Dung beetle ecosystem under scrutiny

20 April 2021
Long Ma, Charles Sturt University


Field experiments at three central NSW locations to study dung beetle ecosystem services by Long Ma, CSU.

As part of my PhD research in soil biology and ecology at Charles Sturt University, field mesocosm experiments were undertaken at three diverse locations with grazing beef cattle in central NSW. Sites included the CSU farm in Wagga Wagga, Kimo estate in Gundaga and Rennylea Angus farm in Bowna. Research commenced at all three sites in July 2020 to evaluate the effect of dung beetles on dung decomposition, pasture growth, soil nutrient availability and soil microbial activity over a 12-month period. Two species of dung beetles, Bubas bison and Onthophagus vacca, were used as model species and were introduced to the experimental sites during their corresponding active seasons. Results to date show significant differential impacts of beetle species upon dung decomposition with B. bison a more effective processor of dung. In addition, the presence of B. bison plus dung resulted in greater pasture growth in all locations. Further details will be presented in the Soil Science Australia and the New Zealand Society of Soil Science Joint Conference, in association with ASPAC in Cairns this June 2021. A conference proceedings paper on the subject will soon be published as well.

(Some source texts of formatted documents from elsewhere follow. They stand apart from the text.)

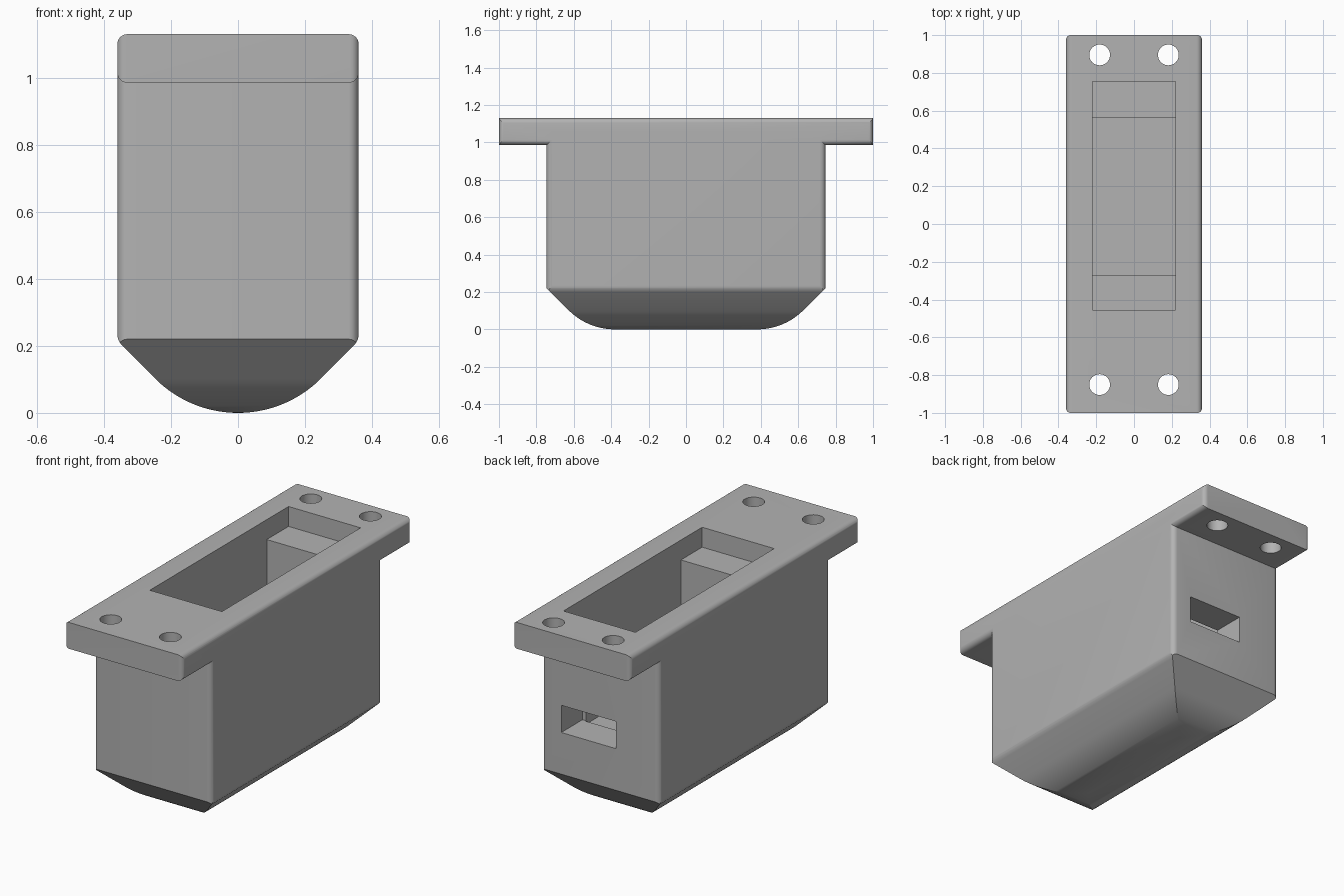
import bpy, bmesh, math
from mathutils import Vector

if "Cube" in bpy.data.objects:
    bpy.data.objects.remove(bpy.data.objects["Cube"])

grey = bpy.data.materials.new("mid_grey")
grey.diffuse_color = (0.45, 0.45, 0.45, 1)
grey.use_nodes = True
grey.node_tree.nodes["Principled BSDF"].inputs["Base Color"].default_value = grey.diffuse_color


def prism(name, pts, axis, lo, hi):
    """Extrude a 2D outline along x, y or z between lo and hi."""
    place = {'x': lambda a, b, t: (t, a, b),
             'y': lambda a, b, t: (a, t, b),
             'z': lambda a, b, t: (a, b, t)}[axis]
    bm = bmesh.new()
    face = bm.faces.new([bm.verts.new(place(a, b, lo)) for a, b in pts])
    ext = bmesh.ops.extrude_face_region(bm, geom=[face])
    move = Vector(place(0, 0, hi - lo))
    for v in ext["geom"]:
        if isinstance(v, bmesh.types.BMVert):
            v.co += move
    bmesh.ops.recalc_face_normals(bm, faces=bm.faces)
    me = bpy.data.meshes.new(name)
    bm.to_mesh(me)
    bm.free()
    me.materials.append(grey)
    ob = bpy.data.objects.new(name, me)
    bpy.context.collection.objects.link(ob)
    return ob


def box(name, x, y, z):
    return prism(name, [(x[0], y[0]), (x[1], y[0]), (x[1], y[1]), (x[0], y[1])], 'z', *z)


def combine(target, tool, op):
    """Apply a boolean and discard the tool."""
    m = target.modifiers.new(op, 'BOOLEAN')
    m.operation, m.object, m.solver = op, tool, 'EXACT'
    bpy.context.view_layer.objects.active = target
    bpy.ops.object.modifier_apply(modifier=m.name)
    bpy.data.objects.remove(tool)


def arc(cx, cy, r, a0, a1, n):
    return [(cx + r * math.cos(math.radians(a0 + (a1 - a0) * i / n)),
             cy + r * math.sin(math.radians(a0 + (a1 - a0) * i / n))) for i in range(n + 1)]


def round_rect(hw, lo, hi, r, n=6):
    return (arc(hw - r, hi - r, r, 0, 90, n) + arc(-hw + r, hi - r, r, 90, 180, n)
            + arc(-hw + r, lo + r, r, 180, 270, n) + arc(hw - r, lo + r, r, 270, 360, n))


def mirrored(half):
    """Close a right-hand outline (bottom to top) with its left-hand copy."""
    return half + [(-a, b) for a, b in reversed(half) if a > 1e-6]


HW, R = 0.36, 0.35

# Housing body: rounded plan trimmed by the two keel profiles
body = prism("housing", round_rect(HW, -0.745, 0.745, 0.03), 'z', -0.1, 1.06)
f = 0.05
fz = HW - 0.414 * R + f * math.tan(math.radians(22.5))
cross = mirrored(arc(0, R, R, -90, -45, 16) + arc(HW - f, fz, f, -45, 0, 5)
                 + [(0.5, fz), (0.5, 1.2)])
combine(body, prism("cross_profile", cross, 'y', -1.2, 1.2), 'INTERSECT')
y0 = 0.38
keel = mirrored(arc(y0, R, R, -90, -45, 16) + [(0.925, 0.4), (0.925, 1.2)])
combine(body, prism("keel_profile", keel, 'x', -0.7, 0.7), 'INTERSECT')

# Mounting flange with rounded long edges and corners
flange = prism("flange", round_rect(HW, 0.985, 1.13, 0.03), 'y', -1, 1)
combine(flange, prism("flange_plan", round_rect(HW, -1, 1, 0.025), 'z', 0.9, 1.2), 'INTERSECT')
combine(body, flange, 'UNION')

# Stepped pocket and rear cable slot
combine(body, box("pocket_top", (-0.22, 0.22), (-0.455, 0.755), (1.02, 1.3)), 'DIFFERENCE')
combine(body, box("pocket_deep", (-0.22, 0.22), (-0.27, 0.565), (0.43, 1.2)), 'DIFFERENCE')
combine(body, box("cable_slot", (-0.095, 0.24), (0.56, 0.9), (0.45, 0.60)), 'DIFFERENCE')

# Screw holes
for x in (-0.182, 0.182):
    for y in (-0.85, 0.895):
        hole = prism("screw_hole", [(x + a, y + b) for a, b in arc(0, 0, 0.055, 0, 348.75, 31)],
                     'z', 0.9, 1.2)
        combine(body, hole, 'DIFFERENCE')

bpy.ops.object.select_all(action='DESELECT')
body.select_set(True)
bpy.context.view_layer.objects.active = body
bpy.ops.object.shade_smooth_by_angle(angle=math.radians(25))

Fig. 1. Establishment of the mesocosms at Rennylea Angus farm
Figure 1: Establishment of the mesocosms at Rennylea Angus farm in Bowna, NSW
Fig. 2. Fresh cattle dung added to the appropriate mesocosm unit
Figure 2: Fresh cattle dung added to the appropriate mesocosm unit

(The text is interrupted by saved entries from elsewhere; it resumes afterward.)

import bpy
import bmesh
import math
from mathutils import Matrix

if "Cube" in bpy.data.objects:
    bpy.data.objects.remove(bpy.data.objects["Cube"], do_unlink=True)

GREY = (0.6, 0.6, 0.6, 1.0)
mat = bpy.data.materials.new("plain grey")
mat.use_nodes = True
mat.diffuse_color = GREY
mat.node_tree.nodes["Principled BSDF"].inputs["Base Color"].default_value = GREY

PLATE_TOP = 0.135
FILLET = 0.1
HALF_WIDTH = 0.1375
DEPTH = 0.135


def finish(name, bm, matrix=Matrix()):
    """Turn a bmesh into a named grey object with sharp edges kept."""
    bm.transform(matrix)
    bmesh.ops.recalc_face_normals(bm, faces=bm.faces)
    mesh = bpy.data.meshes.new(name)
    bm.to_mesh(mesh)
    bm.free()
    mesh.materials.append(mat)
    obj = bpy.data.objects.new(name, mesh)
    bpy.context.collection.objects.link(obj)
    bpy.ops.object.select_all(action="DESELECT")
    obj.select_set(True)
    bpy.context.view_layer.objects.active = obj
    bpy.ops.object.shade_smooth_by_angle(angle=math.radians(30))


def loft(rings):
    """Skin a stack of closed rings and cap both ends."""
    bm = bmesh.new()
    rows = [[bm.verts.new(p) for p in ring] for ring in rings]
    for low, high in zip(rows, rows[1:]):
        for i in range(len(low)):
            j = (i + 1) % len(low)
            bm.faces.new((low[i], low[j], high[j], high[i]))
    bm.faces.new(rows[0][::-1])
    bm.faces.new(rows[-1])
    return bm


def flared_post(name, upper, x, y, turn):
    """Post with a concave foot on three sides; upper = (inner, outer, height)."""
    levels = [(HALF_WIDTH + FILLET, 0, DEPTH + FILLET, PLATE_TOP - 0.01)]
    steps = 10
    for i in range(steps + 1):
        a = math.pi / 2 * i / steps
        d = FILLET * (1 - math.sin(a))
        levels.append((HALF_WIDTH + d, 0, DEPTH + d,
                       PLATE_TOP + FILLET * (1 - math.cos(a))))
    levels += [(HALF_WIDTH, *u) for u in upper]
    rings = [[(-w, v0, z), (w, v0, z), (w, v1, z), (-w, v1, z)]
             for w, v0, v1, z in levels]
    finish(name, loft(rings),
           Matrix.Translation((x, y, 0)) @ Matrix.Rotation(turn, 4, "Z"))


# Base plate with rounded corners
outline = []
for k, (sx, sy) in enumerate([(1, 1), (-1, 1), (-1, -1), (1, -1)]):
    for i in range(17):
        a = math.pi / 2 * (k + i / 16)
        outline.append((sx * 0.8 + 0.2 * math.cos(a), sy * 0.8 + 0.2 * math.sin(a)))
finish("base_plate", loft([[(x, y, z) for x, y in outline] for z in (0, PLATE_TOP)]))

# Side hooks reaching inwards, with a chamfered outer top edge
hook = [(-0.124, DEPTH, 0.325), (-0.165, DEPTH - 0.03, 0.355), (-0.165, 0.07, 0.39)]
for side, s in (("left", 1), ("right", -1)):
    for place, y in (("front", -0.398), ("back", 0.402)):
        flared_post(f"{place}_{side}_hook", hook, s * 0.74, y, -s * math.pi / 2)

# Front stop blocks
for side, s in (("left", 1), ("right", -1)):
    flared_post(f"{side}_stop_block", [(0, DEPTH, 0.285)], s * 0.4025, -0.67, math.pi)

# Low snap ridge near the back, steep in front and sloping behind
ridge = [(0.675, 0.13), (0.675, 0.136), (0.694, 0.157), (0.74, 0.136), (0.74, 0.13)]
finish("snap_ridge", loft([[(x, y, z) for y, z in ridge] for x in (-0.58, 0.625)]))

Fig. 3. Soil sampling from the appropriate mesocosm uni
Figure 3: Soil sampling from the appropriate mesocosm unit


Fig 4. dung decomposition by bubas bison
Figure 4: Dung decomposition by Bubas bison

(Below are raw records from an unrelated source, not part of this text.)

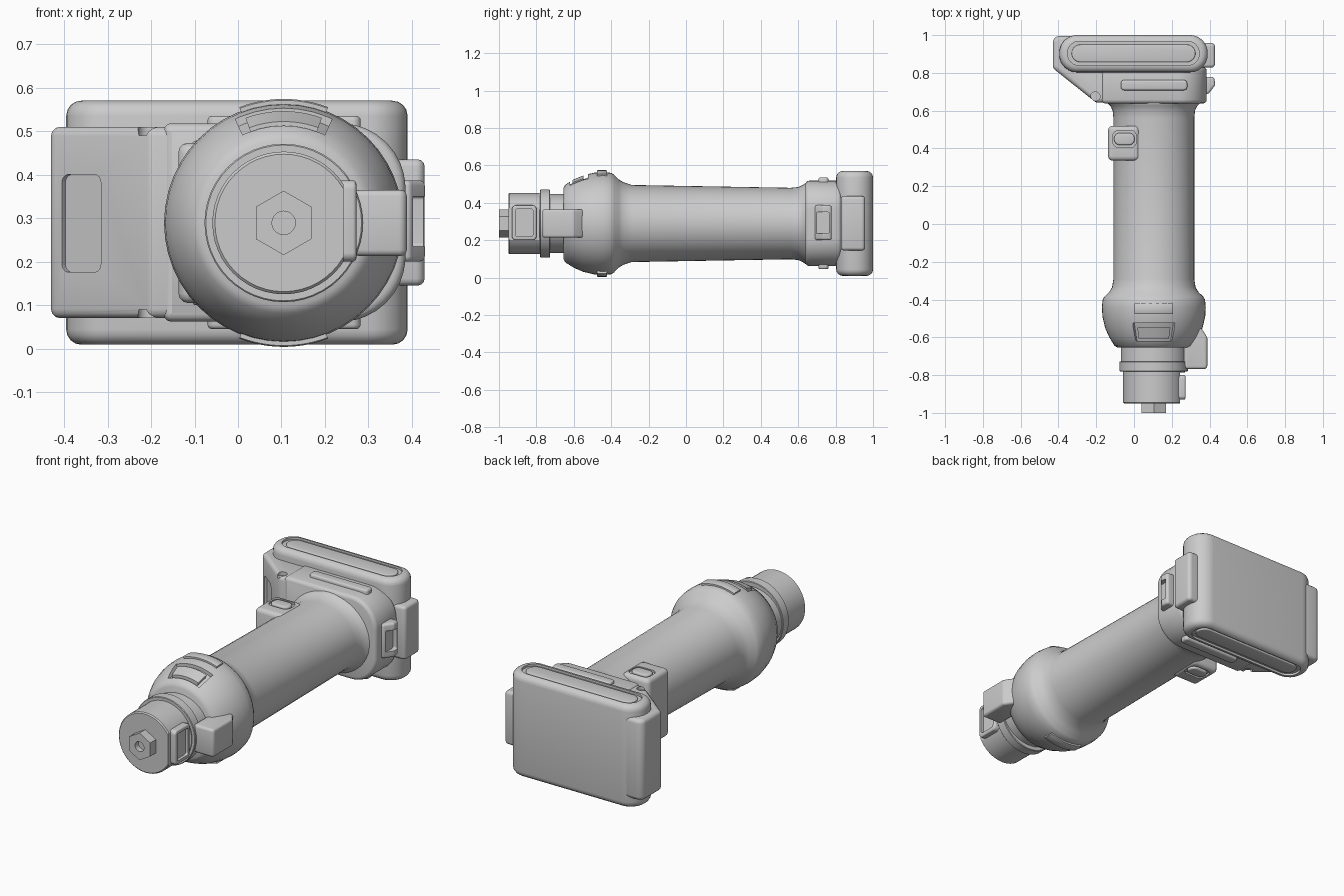
import bpy, bmesh
from math import sin, cos, pi, radians, tan
from mathutils import Vector

if "Cube" in bpy.data.objects:
    bpy.data.objects.remove(bpy.data.objects["Cube"])

CX, CZ = 0.105, 0.289          # tool axis, running along y


def make(name, rings):
    """Skin a list of equally sized closed rings into a capped solid."""
    bm = bmesh.new()
    vs = [[bm.verts.new(p) for p in ring] for ring in rings]
    for a, b in zip(vs, vs[1:]):
        for i in range(len(a)):
            j = (i + 1) % len(a)
            bm.faces.new((a[i], a[j], b[j], b[i]))
    bm.faces.new(vs[0])
    bm.faces.new(vs[-1])
    bmesh.ops.recalc_face_normals(bm, faces=bm.faces)
    me = bpy.data.meshes.new(name)
    bm.to_mesh(me)
    bm.free()
    ob = bpy.data.objects.new(name, me)
    bpy.context.collection.objects.link(ob)
    smooth(ob)
    return ob


def smooth(ob):
    bpy.ops.object.select_all(action='DESELECT')
    ob.select_set(True)
    bpy.context.view_layer.objects.active = ob
    bpy.ops.object.shade_smooth_by_angle(angle=radians(35))


def revolve(name, prof, n=48):
    """Turn (y, rx[, rz]) stations around the tool axis."""
    return make(name, [[(CX + p[1] * sin(2 * pi * i / n), p[0],
                         CZ + p[-1] * cos(2 * pi * i / n)) for i in range(n)] for p in prof])


def sector(name, prof, half, centre=0, n=12):
    """Sweep a closed (y, r) section through part of a turn."""
    angs = [radians(centre - half + 2 * half * i / n) for i in range(n + 1)]
    return make(name, [[(CX + r * sin(a), y, CZ + r * cos(a)) for y, r in prof] for a in angs])


def fillet(pts, r, n=6):
    """Round the corners of a polygon; a point may carry its own radius."""
    out = []
    for i, p in enumerate(pts):
        rad = p[2] if len(p) > 2 else r
        c = Vector(p[:2])
        d1 = (Vector(pts[i - 1][:2]) - c).normalized()
        d2 = (Vector(pts[(i + 1) % len(pts)][:2]) - c).normalized()
        half = d1.angle(d2) / 2
        a, b = c + d1 * rad / tan(half), c + d2 * rad / tan(half)
        o = c + (d1 + d2).normalized() * rad / sin(half)
        out += [o + (a - o).lerp(b - o, k / n).normalized() * rad for k in range(n + 1)]
    return out


def rect(u0, u1, v0, v1, r):
    return fillet([(u0, v0), (u1, v0), (u1, v1), (u0, v1)], r)


def prism(name, pts, axis, lo, hi, bevel=0.0, steps=3):
    """Extrude a counter-clockwise outline with rounded rims."""
    pts = [Vector(p) for p in pts]
    n = len(pts)
    offs = []
    for i in range(n):
        e1 = (pts[i] - pts[i - 1]).normalized()
        e2 = (pts[(i + 1) % n] - pts[i]).normalized()
        n1, n2 = Vector((-e1.y, e1.x)), Vector((-e2.y, e2.x))
        offs.append((n1 + n2) / (1 + n1.dot(n2)))
    half = [(bevel * (1 - sin(a)), bevel * (1 - cos(a)))
            for a in [pi / 2 * k / steps for k in range(steps + 1)]] if bevel else [(0, 0)]
    levels = [(d, lo + w) for d, w in half] + [(d, hi - w) for d, w in reversed(half)]
    place = {'x': lambda p, w: (w, p.x, p.y), 'y': lambda p, w: (p.x, w, p.y),
             'z': lambda p, w: (p.x, p.y, w)}[axis]
    return make(name, [[place(p + o * d, w) for p, o in zip(pts, offs)] for d, w in levels])


def cut(ob, *cutters):
    """Subtract each cutter, then remove it."""
    for c in cutters:
        c.hide_render = True
        bpy.context.view_layer.update()
        for m in list(ob.modifiers):
            ob.modifiers.remove(m)
        m = ob.modifiers.new('cut', 'BOOLEAN')
        m.operation, m.solver, m.object = 'DIFFERENCE', 'EXACT', c
        bpy.context.view_layer.objects.active = ob
        bpy.ops.object.modifier_apply(modifier=m.name)
        bpy.data.objects.remove(c)
    smooth(ob)


def circle(u, v, r, n, start=0.0):
    return [(u + r * cos(start + 2 * pi * i / n), v + r * sin(start + 2 * pi * i / n)) for i in range(n)]


# Bulged head and handle barrel
body = revolve('body', [
    (-.655, .19), (-.645, .208), (-.60, .236), (-.55, .258), (-.49, .272), (-.44, .275),
    (-.40, .271), (-.385, .262), (-.36, .236), (-.335, .221), (-.29, .214, .206),
    (.56, .214, .191), (.60, .218, .195), (.625, .23, .207), (.645, .25, .22), (.70, .25, .22)])
cut(body, sector('lamp_recess', [(-.62, .29), (-.62, .21), (-.525, .245), (-.525, .29)], 25))
sector('lamp_lens', [(-.607, .20), (-.607, .233), (-.547, .257), (-.547, .20)], 20)
for side, c in (('top', 0), ('bottom', 180)):
    sector('head_band_' + side, [(-.477, .25), (-.477, .282), (-.472, .285), (-.427, .285),
                                 (-.422, .282), (-.422, .25)], 21, c)

# Nose with a flat on its right side, and the clip sitting on the flat
nose = revolve('nose', [(-.95, .158), (-.944, .164), (-.78, .164), (-.78, .179), (-.777, .182),
                        (-.73, .182), (-.727, .179), (-.727, .175, .158), (-.64, .175, .158)])
cut(nose, prism('nose_flat', rect(-1.0, -.785, .1, .5, .001), 'x', .243, .32))
clip = prism('nose_clip', rect(-.93, -.80, .20, .387, .02), 'x', .23, .272, .008)
cut(clip, prism('clip_opening', rect(-.912, -.818, .22, .367, .012), 'x', .256, .30))

# Hexagonal drive with a centre hole
drive = prism('hex_drive', circle(CX, CZ, .074, 6, pi / 6), 'y', -1.0, -.93)
cut(drive, prism('drive_hole', circle(CX, CZ, .027, 20), 'y', -1.05, -.97))

# Side block reaching forward from the head
prism('side_block', fillet([(.265, -.768), (.388, -.768), (.388, -.60), (.355, -.55), (.265, -.55)], .018),
      'z', .213, .365, .014)

# Selector housing on the left of the barrel with a button above and below
selector = prism('selector_housing', rect(-.137, .03, .335, .52, .025), 'z', .105, .473, .022)
cut(selector, prism('pocket_top', rect(-.112, .012, .405, .495, .03), 'z', .463, .55),
    prism('pocket_bottom', rect(-.112, .012, .405, .495, .03), 'z', .03, .115))
prism('selector_button', rect(-.105, .003, .418, .482, .029), 'z', .100, .478, .008)

# Foot: rounded centre part plus the wedge that wraps the left end of the pack
prism('foot_housing', fillet([(-.172, .062, .02), (.385, .062, .15), (.385, .518, .15), (-.172, .518, .02)],
                             .02, 10), 'y', .638, .83, .02)
wedge = prism('foot_wedge', fillet([(-.43, .825, .03), (-.20, .642, .03), (.0, .642), (.0, .83),
                                    (-.32, .83), (-.32, .995), (-.43, .995, .035)], .022),
              'z', .07, .51, .021)
panel = prism('panel_cutter', rect(-.057, .057, -.112, .112, .018), 'y', -.06, .013)
panel.location = (-.36, .7695, .288)
panel.rotation_euler.z = -radians(38.5)
cut(wedge, panel,
    prism('dent_top', circle(-.205, .675, .025, 20), 'z', .49, .56),
    prism('dent_bottom', circle(-.205, .675, .025, 20), 'z', .02, .09))
prism('side_strips', rect(-.07, .282, .708, .762, .018), 'z', .045, .535, .01)

# Battery pack with a pill-shaped recess and raised pad on both ends
pack = prism('battery_pack', rect(-.395, .39, .803, 1.0, .092), 'z', .009, .57, .035, 4)
cut(pack, prism('end_cut_top', rect(-.352, .345, .84, .967, .06), 'z', .558, .62),
    prism('end_cut_bottom', rect(-.352, .345, .84, .967, .06), 'z', -.05, .021))
prism('battery_end_pads', rect(-.33, .325, .857, .95, .046), 'z', .012, .567, .005)

# Right-hand battery latch and release catch
prism('battery_latch', rect(.33, .429, .828, .958, .02), 'z', .145, .435, .016)
catch = prism('release_catch', fillet([(.34, .685), (.395, .69), (.43, .735), (.425, .778), (.34, .778)], .014),
              'z', .20, .387, .012)
cut(catch, prism('catch_opening', rect(.695, .765, .235, .35, .008), 'x', .402, .46))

Fig 5. Dung decomposition by Onthophagus vaccaa
Figure 5:  Dung composition by Onthophagus vacca